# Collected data
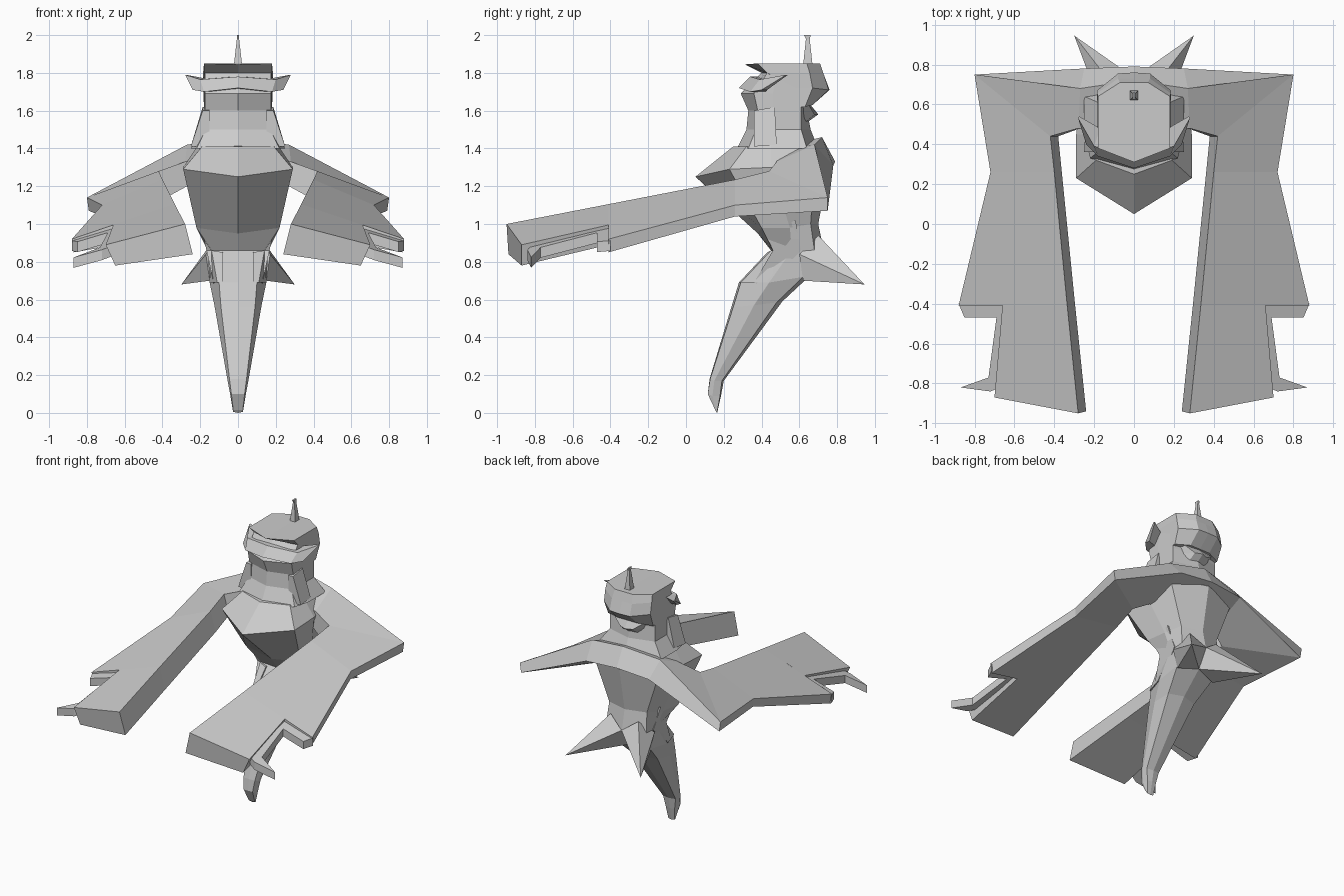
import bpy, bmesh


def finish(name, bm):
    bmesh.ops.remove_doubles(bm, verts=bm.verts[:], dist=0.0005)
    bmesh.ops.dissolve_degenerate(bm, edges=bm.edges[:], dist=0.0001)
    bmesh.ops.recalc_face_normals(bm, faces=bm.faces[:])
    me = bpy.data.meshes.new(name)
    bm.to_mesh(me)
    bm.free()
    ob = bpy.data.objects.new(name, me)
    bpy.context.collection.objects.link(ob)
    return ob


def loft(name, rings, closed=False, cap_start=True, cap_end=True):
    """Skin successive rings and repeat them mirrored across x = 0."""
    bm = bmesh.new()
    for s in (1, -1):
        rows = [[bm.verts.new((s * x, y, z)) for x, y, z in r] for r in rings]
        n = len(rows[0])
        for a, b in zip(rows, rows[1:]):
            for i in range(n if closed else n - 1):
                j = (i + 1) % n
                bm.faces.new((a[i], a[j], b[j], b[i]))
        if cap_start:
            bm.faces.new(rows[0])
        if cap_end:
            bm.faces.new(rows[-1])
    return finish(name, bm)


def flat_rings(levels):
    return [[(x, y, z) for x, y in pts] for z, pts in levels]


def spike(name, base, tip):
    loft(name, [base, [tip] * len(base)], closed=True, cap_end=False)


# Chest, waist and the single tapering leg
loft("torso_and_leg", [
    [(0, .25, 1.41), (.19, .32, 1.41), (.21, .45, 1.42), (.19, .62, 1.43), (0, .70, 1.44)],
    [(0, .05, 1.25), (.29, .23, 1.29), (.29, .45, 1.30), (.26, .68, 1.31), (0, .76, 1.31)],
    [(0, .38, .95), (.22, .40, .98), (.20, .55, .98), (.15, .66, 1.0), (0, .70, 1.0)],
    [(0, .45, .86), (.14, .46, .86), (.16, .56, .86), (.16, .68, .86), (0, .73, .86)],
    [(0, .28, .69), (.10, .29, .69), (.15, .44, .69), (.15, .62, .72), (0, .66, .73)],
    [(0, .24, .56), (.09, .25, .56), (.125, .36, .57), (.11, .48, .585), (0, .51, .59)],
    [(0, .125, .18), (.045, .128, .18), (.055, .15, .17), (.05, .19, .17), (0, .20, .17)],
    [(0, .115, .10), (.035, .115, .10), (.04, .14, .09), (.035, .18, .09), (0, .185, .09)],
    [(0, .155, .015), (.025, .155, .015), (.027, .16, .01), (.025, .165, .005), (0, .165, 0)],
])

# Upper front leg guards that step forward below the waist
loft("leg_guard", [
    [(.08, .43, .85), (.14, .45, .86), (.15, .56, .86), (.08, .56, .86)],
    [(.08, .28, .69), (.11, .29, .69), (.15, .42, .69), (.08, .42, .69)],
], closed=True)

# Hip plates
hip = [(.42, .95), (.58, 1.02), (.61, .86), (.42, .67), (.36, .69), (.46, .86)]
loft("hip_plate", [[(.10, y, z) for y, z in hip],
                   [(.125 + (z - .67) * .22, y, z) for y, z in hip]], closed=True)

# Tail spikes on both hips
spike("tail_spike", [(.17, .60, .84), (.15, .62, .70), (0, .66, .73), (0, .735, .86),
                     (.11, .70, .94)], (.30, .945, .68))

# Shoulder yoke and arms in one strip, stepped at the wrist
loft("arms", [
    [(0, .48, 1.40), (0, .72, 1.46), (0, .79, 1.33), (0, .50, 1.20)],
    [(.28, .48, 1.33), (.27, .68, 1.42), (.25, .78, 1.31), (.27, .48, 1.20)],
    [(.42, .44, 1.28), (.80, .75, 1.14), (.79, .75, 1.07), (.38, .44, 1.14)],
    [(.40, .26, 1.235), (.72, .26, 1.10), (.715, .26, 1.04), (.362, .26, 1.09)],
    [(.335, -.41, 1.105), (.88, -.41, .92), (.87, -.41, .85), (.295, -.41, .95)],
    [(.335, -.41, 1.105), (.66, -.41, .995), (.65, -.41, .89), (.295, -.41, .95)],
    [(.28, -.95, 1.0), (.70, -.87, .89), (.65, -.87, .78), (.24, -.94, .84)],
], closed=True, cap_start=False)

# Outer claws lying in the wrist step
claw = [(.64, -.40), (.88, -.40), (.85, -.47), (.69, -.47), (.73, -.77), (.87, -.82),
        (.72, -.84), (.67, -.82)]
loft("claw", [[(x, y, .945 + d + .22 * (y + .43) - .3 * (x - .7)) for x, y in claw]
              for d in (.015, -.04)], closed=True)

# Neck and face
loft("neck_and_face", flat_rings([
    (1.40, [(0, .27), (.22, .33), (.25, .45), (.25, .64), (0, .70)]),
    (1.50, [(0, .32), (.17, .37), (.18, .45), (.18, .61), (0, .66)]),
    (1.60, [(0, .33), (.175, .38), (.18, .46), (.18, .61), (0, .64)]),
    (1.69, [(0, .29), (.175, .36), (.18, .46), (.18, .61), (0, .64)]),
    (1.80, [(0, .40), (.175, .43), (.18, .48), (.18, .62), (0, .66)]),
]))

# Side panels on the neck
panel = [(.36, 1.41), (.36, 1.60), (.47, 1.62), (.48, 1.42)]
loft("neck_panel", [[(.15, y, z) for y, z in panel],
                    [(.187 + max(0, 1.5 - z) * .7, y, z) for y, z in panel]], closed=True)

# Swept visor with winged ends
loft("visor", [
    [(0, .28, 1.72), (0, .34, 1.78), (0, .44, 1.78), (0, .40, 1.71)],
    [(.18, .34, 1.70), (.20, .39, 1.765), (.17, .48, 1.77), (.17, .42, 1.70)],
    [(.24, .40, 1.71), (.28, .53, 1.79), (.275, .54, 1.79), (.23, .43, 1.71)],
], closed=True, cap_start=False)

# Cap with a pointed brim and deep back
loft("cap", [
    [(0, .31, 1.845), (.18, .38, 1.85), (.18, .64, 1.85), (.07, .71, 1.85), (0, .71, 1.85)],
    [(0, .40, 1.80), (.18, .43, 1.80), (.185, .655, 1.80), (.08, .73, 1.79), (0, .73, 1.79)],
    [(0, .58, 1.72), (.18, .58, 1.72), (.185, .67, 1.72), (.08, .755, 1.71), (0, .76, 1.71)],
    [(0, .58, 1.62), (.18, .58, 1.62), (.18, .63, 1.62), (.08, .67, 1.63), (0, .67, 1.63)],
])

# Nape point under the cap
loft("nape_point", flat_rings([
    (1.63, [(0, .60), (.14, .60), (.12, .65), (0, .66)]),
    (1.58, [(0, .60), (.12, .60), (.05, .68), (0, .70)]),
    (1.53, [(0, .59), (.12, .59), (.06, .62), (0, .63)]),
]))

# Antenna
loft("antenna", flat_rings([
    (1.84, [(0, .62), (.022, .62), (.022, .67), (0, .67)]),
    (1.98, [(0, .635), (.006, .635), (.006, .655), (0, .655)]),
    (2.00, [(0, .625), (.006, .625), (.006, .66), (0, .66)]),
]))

--

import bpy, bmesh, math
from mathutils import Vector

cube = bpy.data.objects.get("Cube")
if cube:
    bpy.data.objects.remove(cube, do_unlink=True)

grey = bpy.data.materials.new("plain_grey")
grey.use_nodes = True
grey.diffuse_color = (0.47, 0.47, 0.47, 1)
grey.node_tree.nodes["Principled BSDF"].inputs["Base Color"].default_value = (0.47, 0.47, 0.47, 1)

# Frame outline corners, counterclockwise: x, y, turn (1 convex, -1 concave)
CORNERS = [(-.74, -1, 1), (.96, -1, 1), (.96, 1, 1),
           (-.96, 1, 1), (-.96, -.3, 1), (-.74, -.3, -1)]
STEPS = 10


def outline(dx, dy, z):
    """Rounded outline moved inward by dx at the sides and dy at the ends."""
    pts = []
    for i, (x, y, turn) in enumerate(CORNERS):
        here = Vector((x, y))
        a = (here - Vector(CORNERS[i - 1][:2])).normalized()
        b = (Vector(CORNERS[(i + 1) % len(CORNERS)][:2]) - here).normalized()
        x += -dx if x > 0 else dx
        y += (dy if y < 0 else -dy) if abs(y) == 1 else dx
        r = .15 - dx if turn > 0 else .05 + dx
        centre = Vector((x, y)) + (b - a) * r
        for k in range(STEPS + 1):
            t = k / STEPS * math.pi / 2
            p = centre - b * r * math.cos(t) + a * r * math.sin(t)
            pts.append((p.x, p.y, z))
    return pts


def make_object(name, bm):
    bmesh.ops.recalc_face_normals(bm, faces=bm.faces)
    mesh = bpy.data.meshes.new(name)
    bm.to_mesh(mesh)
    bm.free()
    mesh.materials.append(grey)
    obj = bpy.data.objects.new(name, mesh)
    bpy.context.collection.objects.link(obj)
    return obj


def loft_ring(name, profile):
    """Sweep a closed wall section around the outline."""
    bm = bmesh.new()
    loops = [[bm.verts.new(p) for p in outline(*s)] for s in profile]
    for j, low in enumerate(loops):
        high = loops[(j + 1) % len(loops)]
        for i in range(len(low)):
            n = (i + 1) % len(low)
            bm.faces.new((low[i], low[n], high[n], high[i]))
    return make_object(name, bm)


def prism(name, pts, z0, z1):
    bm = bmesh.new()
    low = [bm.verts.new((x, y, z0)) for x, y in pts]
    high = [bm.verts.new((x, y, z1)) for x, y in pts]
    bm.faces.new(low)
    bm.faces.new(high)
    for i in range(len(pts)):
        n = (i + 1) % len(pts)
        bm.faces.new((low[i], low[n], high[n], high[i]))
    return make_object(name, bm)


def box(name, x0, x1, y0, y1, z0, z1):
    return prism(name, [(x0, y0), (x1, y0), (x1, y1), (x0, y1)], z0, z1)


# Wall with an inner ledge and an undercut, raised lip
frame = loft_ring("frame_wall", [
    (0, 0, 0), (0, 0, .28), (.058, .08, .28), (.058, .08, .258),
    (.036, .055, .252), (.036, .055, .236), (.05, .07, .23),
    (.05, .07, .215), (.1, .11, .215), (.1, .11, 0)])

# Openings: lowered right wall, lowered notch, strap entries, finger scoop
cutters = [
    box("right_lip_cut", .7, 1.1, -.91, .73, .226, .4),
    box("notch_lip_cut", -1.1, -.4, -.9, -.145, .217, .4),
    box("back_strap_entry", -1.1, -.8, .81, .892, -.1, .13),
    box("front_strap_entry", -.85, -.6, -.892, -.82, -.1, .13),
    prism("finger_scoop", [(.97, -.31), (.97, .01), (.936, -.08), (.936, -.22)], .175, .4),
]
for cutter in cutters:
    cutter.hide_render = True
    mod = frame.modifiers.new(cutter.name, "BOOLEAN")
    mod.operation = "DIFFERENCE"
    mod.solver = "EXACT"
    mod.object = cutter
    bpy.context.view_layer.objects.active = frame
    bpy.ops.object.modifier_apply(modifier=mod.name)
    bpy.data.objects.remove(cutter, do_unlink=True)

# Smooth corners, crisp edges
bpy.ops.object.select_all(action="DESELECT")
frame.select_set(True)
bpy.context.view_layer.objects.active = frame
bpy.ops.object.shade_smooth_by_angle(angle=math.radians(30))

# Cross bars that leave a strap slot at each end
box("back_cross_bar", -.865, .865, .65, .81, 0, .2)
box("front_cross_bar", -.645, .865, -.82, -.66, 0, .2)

---

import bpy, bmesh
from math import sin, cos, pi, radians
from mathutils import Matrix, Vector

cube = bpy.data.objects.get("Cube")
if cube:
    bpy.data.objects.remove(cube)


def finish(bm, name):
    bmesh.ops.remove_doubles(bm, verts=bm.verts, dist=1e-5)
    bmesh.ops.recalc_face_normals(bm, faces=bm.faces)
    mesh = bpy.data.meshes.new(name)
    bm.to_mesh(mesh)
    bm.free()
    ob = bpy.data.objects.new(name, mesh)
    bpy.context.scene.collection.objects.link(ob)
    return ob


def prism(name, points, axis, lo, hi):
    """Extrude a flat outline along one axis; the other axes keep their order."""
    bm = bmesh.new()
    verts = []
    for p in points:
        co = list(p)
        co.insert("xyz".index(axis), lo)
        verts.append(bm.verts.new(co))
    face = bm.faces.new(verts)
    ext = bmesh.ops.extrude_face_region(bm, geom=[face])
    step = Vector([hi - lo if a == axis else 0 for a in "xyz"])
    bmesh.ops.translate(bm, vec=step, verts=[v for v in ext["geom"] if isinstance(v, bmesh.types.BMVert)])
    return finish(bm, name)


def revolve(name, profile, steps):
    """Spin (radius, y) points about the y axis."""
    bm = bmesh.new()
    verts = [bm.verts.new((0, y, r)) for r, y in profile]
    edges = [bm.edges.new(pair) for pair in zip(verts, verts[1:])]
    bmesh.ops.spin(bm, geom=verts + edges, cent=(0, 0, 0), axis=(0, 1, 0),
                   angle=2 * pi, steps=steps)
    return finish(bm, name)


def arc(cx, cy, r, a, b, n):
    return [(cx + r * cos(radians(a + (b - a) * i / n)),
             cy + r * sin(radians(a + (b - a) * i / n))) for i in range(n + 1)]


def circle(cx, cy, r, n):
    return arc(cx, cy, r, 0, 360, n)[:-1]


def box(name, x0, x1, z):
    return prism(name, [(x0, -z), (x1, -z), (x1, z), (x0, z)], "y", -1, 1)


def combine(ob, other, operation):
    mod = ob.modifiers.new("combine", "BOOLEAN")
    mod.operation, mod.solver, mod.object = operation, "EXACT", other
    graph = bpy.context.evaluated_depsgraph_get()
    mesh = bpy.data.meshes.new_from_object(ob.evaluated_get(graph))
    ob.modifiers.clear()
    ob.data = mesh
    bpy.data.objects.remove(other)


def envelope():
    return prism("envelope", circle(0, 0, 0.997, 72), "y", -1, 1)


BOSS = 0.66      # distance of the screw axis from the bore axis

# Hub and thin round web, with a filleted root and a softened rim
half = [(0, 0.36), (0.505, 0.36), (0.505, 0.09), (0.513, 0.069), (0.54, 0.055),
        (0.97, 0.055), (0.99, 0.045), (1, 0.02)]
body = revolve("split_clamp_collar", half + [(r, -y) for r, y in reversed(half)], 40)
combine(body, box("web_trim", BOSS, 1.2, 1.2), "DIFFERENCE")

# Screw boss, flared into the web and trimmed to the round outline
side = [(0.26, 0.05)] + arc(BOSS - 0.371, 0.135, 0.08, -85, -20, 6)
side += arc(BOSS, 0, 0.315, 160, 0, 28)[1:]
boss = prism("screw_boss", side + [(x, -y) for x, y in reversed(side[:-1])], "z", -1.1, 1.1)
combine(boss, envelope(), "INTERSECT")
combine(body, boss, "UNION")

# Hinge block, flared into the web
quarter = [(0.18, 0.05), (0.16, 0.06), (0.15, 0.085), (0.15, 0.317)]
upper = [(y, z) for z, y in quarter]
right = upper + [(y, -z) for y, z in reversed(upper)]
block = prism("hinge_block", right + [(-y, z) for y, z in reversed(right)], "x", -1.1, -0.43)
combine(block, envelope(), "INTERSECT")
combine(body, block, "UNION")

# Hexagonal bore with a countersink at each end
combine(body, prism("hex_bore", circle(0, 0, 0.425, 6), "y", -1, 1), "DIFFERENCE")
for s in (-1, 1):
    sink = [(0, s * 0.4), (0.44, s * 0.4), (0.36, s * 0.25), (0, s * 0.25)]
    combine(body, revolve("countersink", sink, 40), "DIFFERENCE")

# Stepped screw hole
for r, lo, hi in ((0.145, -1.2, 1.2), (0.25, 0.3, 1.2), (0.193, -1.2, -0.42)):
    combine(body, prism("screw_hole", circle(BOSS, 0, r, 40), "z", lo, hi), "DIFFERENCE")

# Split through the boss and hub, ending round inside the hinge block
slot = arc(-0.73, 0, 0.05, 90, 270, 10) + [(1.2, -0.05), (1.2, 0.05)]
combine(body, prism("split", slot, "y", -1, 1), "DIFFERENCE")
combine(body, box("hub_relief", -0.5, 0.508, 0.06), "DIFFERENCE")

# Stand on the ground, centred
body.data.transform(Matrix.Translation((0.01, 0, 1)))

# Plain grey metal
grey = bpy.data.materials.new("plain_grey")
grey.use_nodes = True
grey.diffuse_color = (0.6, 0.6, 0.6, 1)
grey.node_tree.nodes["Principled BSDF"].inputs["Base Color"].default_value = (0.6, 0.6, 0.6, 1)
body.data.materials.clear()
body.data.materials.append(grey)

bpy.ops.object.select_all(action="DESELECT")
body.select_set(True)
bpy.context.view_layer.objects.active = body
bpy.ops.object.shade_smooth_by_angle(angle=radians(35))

# Work to complete
Out of the records above, pull each line containing the word "Vector".

# Answer for the task
from mathutils import Vector
        here = Vector((x, y))
        a = (here - Vector(CORNERS[i - 1][:2])).normalized()
        b = (Vector(CORNERS[(i + 1) % len(CORNERS)][:2]) - here).normalized()
        centre = Vector((x, y)) + (b - a) * r
from mathutils import Matrix, Vector
    step = Vector([hi - lo if a == axis else 0 for a in "xyz"])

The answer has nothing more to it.